__EXERCISE AIM__. All lines from the one with "bm.faces.new(low)" through the end of the records below are to be given again exactly, and nothing else.
[Start of Attachment]
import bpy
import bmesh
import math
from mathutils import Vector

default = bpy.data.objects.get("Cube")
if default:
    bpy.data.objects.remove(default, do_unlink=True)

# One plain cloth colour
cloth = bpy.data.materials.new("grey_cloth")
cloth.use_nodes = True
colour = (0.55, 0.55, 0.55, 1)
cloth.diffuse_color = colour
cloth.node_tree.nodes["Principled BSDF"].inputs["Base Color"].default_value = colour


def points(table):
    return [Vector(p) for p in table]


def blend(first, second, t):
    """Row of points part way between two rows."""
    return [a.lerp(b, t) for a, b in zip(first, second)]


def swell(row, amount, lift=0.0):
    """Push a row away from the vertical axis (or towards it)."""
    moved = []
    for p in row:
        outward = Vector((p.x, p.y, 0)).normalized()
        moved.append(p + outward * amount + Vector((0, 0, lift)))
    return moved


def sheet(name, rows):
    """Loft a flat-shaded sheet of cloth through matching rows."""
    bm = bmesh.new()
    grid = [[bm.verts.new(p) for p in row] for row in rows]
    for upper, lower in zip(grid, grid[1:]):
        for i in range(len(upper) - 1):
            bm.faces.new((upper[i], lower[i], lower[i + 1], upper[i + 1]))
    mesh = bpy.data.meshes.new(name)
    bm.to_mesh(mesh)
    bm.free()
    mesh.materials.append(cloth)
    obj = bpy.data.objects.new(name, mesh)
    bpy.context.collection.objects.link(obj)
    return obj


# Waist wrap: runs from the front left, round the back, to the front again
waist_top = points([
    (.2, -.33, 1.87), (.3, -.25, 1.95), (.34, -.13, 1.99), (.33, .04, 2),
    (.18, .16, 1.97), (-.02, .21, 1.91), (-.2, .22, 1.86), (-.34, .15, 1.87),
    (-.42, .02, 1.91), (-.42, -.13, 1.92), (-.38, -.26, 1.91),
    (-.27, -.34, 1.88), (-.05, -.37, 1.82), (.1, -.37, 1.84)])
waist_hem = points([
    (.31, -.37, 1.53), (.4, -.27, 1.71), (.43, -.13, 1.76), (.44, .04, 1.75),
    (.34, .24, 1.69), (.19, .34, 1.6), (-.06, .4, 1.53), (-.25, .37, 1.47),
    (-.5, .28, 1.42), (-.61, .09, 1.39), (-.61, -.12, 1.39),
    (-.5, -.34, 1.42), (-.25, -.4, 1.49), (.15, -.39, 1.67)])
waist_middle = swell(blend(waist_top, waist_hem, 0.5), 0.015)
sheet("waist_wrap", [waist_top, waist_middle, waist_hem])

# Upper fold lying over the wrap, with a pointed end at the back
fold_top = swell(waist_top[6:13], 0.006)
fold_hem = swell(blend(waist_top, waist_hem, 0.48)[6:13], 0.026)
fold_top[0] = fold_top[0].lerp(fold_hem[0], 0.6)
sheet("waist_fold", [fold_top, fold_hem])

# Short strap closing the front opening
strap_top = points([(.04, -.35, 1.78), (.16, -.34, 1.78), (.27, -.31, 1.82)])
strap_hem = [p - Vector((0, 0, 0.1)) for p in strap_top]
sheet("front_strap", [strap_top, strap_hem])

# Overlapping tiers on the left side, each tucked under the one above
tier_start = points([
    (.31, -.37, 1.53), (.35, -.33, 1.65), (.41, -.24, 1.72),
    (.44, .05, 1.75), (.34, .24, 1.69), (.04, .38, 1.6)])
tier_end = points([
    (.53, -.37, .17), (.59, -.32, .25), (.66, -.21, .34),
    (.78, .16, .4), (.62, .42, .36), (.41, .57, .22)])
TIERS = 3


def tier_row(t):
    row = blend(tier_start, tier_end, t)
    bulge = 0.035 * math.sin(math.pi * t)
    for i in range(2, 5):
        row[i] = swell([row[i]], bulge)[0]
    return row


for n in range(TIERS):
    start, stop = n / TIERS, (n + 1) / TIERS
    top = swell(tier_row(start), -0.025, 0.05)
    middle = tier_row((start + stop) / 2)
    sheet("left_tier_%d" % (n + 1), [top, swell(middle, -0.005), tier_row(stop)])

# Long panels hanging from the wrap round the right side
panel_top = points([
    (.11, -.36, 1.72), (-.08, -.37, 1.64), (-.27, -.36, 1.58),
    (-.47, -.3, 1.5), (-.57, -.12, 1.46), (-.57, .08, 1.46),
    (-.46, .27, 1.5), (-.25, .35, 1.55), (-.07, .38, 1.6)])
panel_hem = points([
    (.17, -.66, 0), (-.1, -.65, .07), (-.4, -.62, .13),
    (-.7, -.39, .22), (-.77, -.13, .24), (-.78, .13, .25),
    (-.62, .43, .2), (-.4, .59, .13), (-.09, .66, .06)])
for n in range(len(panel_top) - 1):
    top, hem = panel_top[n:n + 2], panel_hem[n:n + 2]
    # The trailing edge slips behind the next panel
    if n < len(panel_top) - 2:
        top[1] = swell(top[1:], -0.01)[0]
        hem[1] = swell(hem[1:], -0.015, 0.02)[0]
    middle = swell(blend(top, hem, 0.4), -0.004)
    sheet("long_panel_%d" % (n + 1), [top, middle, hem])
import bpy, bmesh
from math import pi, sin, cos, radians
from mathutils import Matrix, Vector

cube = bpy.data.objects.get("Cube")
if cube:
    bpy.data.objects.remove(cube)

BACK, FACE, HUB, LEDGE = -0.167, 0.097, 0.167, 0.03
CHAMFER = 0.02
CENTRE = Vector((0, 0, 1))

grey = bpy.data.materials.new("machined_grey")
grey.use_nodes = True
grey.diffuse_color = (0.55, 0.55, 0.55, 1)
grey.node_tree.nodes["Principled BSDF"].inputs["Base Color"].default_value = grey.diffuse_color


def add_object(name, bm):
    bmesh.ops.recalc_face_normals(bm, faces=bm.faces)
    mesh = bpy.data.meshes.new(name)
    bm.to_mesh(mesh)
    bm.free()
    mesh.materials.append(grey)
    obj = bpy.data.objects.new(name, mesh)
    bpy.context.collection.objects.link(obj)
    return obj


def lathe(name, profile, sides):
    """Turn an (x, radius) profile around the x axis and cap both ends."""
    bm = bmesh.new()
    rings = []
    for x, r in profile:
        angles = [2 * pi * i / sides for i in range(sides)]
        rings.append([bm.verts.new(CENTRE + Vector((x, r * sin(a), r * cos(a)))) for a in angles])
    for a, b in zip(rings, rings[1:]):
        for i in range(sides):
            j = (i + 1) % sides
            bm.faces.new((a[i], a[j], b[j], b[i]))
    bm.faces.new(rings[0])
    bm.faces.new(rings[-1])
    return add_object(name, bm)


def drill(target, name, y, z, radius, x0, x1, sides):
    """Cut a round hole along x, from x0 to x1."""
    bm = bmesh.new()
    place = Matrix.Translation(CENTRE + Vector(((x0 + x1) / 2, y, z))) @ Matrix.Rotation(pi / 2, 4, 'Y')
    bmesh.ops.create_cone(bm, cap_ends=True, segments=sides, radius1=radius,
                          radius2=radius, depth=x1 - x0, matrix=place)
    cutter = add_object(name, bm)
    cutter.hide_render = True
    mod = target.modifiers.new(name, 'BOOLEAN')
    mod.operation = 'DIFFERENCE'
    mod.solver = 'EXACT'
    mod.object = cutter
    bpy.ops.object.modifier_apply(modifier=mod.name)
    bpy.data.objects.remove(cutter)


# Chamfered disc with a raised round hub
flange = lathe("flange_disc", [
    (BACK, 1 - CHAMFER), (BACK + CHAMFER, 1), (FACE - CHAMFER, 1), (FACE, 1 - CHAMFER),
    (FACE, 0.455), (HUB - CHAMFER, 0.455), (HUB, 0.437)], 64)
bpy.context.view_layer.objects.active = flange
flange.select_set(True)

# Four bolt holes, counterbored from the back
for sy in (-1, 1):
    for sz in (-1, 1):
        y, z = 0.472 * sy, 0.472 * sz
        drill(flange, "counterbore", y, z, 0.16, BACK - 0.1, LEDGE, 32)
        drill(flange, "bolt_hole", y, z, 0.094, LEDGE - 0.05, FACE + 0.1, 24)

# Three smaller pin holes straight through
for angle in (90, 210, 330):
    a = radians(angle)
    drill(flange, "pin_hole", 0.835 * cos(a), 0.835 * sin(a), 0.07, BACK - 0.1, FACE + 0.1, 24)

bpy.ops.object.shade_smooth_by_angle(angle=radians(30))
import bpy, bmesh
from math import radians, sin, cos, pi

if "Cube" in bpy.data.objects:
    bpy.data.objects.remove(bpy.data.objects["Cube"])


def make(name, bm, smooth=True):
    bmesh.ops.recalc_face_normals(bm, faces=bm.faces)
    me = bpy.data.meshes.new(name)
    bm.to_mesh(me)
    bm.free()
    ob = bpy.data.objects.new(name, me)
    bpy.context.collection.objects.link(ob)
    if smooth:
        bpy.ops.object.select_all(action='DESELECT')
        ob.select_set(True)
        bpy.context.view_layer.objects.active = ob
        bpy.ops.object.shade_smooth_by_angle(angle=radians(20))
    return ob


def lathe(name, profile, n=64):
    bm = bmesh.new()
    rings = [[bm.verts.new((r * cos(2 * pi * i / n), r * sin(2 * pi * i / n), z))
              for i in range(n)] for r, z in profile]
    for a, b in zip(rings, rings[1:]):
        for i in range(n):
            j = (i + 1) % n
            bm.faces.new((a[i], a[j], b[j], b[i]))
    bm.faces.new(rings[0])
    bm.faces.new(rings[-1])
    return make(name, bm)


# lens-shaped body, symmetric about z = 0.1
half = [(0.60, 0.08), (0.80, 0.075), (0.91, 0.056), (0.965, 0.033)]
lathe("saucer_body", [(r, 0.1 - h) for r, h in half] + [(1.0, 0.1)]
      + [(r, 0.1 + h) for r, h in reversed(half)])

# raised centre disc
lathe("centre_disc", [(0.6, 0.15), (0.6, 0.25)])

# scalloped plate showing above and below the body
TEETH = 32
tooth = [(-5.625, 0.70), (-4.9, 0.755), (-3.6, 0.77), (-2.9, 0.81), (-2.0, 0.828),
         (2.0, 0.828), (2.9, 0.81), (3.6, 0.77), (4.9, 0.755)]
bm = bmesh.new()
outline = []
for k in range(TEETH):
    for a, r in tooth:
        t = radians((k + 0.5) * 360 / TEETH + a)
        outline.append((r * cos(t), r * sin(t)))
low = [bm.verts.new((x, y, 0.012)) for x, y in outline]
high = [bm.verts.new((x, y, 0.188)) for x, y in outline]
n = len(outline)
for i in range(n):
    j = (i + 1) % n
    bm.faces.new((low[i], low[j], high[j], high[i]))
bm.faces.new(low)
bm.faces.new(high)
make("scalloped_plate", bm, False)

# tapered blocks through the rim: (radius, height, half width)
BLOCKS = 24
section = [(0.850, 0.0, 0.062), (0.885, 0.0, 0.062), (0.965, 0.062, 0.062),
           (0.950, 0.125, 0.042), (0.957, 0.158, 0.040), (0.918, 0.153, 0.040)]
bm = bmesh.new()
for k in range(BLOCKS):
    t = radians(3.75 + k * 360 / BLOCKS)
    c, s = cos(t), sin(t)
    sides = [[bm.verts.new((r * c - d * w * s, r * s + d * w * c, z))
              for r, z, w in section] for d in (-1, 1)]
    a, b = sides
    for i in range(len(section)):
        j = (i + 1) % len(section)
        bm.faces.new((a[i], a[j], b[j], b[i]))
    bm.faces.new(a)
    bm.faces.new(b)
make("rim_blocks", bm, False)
[End of Attachment]
__REPLY TO THE EXERCISE__.
bm.faces.new(low)
bm.faces.new(high)
make("scalloped_plate", bm, False)

# tapered blocks through the rim: (radius, height, half width)
BLOCKS = 24
section = [(0.850, 0.0, 0.062), (0.885, 0.0, 0.062), (0.965, 0.062, 0.062),
           (0.950, 0.125, 0.042), (0.957, 0.158, 0.040), (0.918, 0.153, 0.040)]
bm = bmesh.new()
for k in range(BLOCKS):
    t = radians(3.75 + k * 360 / BLOCKS)
    c, s = cos(t), sin(t)
    sides = [[bm.verts.new((r * c - d * w * s, r * s + d * w * c, z))
              for r, z, w in section] for d in (-1, 1)]
    a, b = sides
    for i in range(len(section)):
        j = (i + 1) % len(section)
        bm.faces.new((a[i], a[j], b[j], b[i]))
    bm.faces.new(a)
    bm.faces.new(b)
make("rim_blocks", bm, False)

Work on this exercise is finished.